§ **The problem**:
After locating the line that contains "j = (i + 1) % SEG" in the records below, write out exactly that line and each line after it through the one that contains "from a flat", and nothing else.

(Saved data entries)
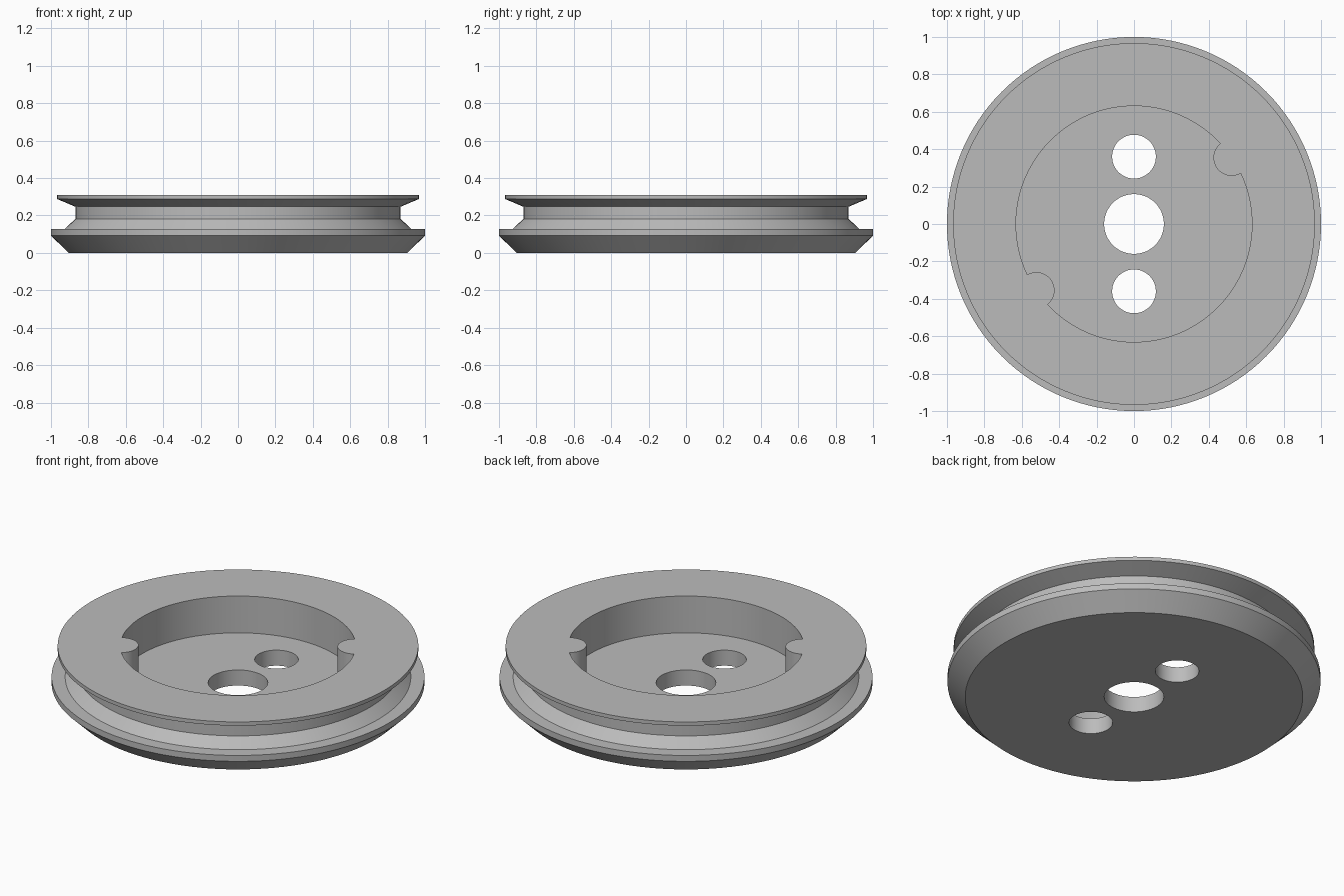
import bpy, bmesh, math
from math import sin, cos, pi

if "Cube" in bpy.data.objects:
    bpy.data.objects.remove(bpy.data.objects["Cube"])

SEG = 128
grey = bpy.data.materials.new("plain grey")
grey.diffuse_color = (0.5, 0.5, 0.5, 1)
grey.use_nodes = True
grey.node_tree.nodes["Principled BSDF"].inputs["Base Color"].default_value = grey.diffuse_color


def make_object(name, bm):
    bmesh.ops.recalc_face_normals(bm, faces=bm.faces)
    mesh = bpy.data.meshes.new(name)
    bm.to_mesh(mesh)
    bm.free()
    mesh.materials.append(grey)
    obj = bpy.data.objects.new(name, mesh)
    bpy.context.collection.objects.link(obj)
    return obj


def lathe(name, profile):
    """Closed solid from a (radius, height) profile, capped at both ends."""
    bm = bmesh.new()
    rings = [[bm.verts.new((r * cos(2 * pi * i / SEG), r * sin(2 * pi * i / SEG), z))
              for i in range(SEG)] for r, z in profile]
    for low, high in zip(rings, rings[1:]):
        for i in range(SEG):
            j = (i + 1) % SEG
            bm.faces.new((low[i], low[j], high[j], high[i]))
    bm.faces.new(rings[0][::-1])
    bm.faces.new(rings[-1])
    return make_object(name, bm)


def prism(name, outline, z0, z1):
    """Upright solid from a flat outline."""
    bm = bmesh.new()
    base = bm.faces.new([bm.verts.new((x, y, z0)) for x, y in outline])
    top = bmesh.ops.extrude_face_region(bm, geom=[base])["geom"]
    bmesh.ops.translate(bm, vec=(0, 0, z1 - z0),
                        verts=[v for v in top if isinstance(v, bmesh.types.BMVert)])
    return make_object(name, bm)


def arc(cx, cy, r, start, end, steps):
    return [(cx + r * cos(start + (end - start) * i / steps),
             cy + r * sin(start + (end - start) * i / steps)) for i in range(steps + 1)]


def circle(cx, cy, r, steps):
    return arc(cx, cy, r, 0, 2 * pi, steps)[:-1]


# Grooved wheel body
body = lathe("pulley_wheel", [(0.905, 0), (1.0, 0.092), (1.0, 0.127), (0.927, 0.127),
                              (0.87, 0.182), (0.87, 0.247), (0.967, 0.288), (0.967, 0.31)])

# Round pocket with two rounded tabs biting into it on opposite sides
R, TAB = 0.631, 0.097
half = 2 * math.asin(TAB / (2 * R))
turn = math.atan2(R * sin(half), R * cos(half) - R)
outline = []
for side in (0, pi):
    a = math.radians(34.2) + side
    outline += arc(R * cos(a), R * sin(a), TAB, a + 2 * pi - turn, a + turn, 20)[:-1]
    outline += arc(0, 0, R, a + half, a + pi - half, 56)[:-1]
cutters = [prism("pocket_cutter", outline, 0.092, 0.5)]

# Axle hole and two bolt holes through the floor
for name, y, r in (("axle_hole_cutter", 0, 0.16), ("back_hole_cutter", 0.36, 0.117),
                   ("front_hole_cutter", -0.36, 0.117)):
    cutters.append(prism(name, circle(0, y, r, 48), -0.2, 0.2))

bpy.context.view_layer.objects.active = body
body.select_set(True)
for cutter in cutters:
    mod = body.modifiers.new(cutter.name, "BOOLEAN")
    mod.operation, mod.solver, mod.object = "DIFFERENCE", "EXACT", cutter
    bpy.ops.object.modifier_apply(modifier=mod.name)
for cutter in cutters:
    bpy.data.objects.remove(cutter)

bpy.ops.object.shade_smooth_by_angle(angle=math.radians(20))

§ **Expected output**:
            j = (i + 1) % SEG
            bm.faces.new((low[i], low[j], high[j], high[i]))
    bm.faces.new(rings[0][::-1])
    bm.faces.new(rings[-1])
    return make_object(name, bm)


def prism(name, outline, z0, z1):
    """Upright solid from a flat outline."""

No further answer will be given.